We've never had better options for streaming music, movies, and TV. The Chromecast, Amazon Fire TV Stick, Roku, and Apple TV are in the "impulse buy" price range, and each has unique upsides thatmore
We've never had better options for streaming music, movies, and TV. The Chromecast, Amazon Fire TV Stick, Roku, and Apple TV are in the "impulse buy" price range, and each has unique upsides that can make it difficult to settle on just one. But you don't want to wrestle with a pile of remote controls -- and you don't have to: You can control all four streaming devices with your iOS or Android phone or tablet and free apps. Here's how to make your phone your remote control, from the easiest method to the slightly more involved.
There are no official apps for this, unfortunately. Be wary of apps that claim they can do it. For Android users, your best bet is to stick with the Apple TV's physical remote. You may also want to consider using a Harmony remote, which can interact with a variety of electronics, though it's an added cost.
A common error is to forget to put your phone or tablet on the same wifi network as your streaming device, or to forget to enable wifi on your phone or tablet. Once you do that, you should be able to sync up.
When you open the Amazon Fire TV Remote app (Android, iOS), it will go straight to the device selection list. If the Fire TV is on the same Wi-Fi network as your phone or tablet, you should see the Fire TV listed here. Tap it, and the television will display a four-digit code. Enter this code in the app, which will now be linked to the Fire TV. The app will then give you a brief visual walkthrough of how it works.
Most of your phone or tablet screen becomes a touch control that you use to navigate the Fire TV interface on your TV. You can also drag and hold from the top of the screen to send a voice search to the Fire TV.
To control a Roku player or Roku TV, download the app (Android, iOS ) and connect to your local Wi-Fi network. Open the app, tap Continue, and let the app search for Roku devices on the same network. If you see none listed under Select a Device, then either your phone or your Roku may be connected to the wrong Wi-Fi network.
If your Roku is connected to your network by Ethernet cable instead of Wi-Fi, you may need to tap the manual setup button. The app will then ask for the Roku's IP address, which you can find by pressing the home button on your Roku remote, going down to Settings, pressing right on the directional pad, pressing right again to access the Network settings, then pressing down to show your Wired (Ethernet) connection. Enter the last number of this IP address into the prompt in the app, and you should be linked up. Tap the Remote button in the app to turn your mobile device's screen into a virtual Roku remote.
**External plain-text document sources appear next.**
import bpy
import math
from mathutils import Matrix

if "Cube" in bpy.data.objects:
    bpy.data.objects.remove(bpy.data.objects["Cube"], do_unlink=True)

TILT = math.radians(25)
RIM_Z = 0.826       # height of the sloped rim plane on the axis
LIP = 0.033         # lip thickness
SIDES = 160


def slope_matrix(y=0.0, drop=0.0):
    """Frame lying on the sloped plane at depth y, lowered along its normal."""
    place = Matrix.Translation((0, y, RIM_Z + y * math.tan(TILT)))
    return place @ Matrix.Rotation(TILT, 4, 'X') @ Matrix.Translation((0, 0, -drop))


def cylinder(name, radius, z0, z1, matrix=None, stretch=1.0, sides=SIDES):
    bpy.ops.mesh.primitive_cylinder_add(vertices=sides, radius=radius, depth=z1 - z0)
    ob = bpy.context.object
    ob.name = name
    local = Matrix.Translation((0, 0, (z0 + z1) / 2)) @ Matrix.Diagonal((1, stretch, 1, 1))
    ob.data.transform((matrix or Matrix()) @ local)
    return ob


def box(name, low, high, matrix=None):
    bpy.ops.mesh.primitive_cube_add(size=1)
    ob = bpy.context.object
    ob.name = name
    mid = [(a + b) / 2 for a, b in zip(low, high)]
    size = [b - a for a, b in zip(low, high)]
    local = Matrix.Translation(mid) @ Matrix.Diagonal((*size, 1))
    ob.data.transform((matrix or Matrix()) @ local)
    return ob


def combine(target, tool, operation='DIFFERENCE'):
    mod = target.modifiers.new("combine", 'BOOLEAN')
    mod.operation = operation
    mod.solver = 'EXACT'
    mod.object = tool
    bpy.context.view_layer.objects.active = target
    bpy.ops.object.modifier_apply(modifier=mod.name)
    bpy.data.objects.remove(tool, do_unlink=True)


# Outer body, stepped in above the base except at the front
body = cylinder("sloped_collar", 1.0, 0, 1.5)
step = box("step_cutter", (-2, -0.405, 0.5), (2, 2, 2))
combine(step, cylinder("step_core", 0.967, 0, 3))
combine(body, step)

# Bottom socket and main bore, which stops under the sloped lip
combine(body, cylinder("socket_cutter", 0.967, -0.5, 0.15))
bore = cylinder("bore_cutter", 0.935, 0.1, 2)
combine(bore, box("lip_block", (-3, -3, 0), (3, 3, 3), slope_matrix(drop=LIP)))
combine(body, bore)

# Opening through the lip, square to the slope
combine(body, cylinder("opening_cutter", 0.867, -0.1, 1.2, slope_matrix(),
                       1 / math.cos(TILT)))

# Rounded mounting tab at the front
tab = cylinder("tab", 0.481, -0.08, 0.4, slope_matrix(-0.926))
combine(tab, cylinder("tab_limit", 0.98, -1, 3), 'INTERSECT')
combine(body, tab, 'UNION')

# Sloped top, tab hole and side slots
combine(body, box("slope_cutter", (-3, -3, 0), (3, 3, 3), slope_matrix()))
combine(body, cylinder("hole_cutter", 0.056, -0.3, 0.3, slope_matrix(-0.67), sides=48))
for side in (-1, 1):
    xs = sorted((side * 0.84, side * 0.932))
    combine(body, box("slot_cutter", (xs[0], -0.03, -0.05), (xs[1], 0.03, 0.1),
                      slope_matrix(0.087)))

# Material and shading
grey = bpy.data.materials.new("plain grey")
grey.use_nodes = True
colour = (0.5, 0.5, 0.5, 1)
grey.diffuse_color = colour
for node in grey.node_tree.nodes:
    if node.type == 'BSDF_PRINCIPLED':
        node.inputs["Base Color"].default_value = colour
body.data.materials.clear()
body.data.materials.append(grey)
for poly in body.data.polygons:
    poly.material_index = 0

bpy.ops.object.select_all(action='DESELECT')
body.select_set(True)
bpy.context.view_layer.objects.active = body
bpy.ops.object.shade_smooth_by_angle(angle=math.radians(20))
Unfortunately, Apple TV has a Remote app for iOS only. There are several unofficial options for Android, but you may be better off sticking with the physical remote.
You'll also need a free Apple service called Home Sharing. Once you have the Remote app, open it, tap Settings, and select Home Sharing. Log in with your Apple ID username and password, then go to your Apple TV. If it's the fourth-generation model, choose Settings and then Accounts, select Home Sharing, and log in again with your Apple ID, if requested. With the older, third-generation Apple TV, go to Settings, click General, Remotes, Remote App, and then log in if asked. At this point, an Apple TV icon should appear in the app. Tap it to begin using your iPhone or iPad as a remote control. Tip: The Menu button is your back button, just like on the physical remote.
The Chromecast is arguably the easiest streaming-media device to set up, because it doesn't even need a physical remote. Instead, you grab a free app called Google Home and use that mobile device as your remote instead. Your phone or tablet then communicates with the Chromecast using your local Wi-Fi network.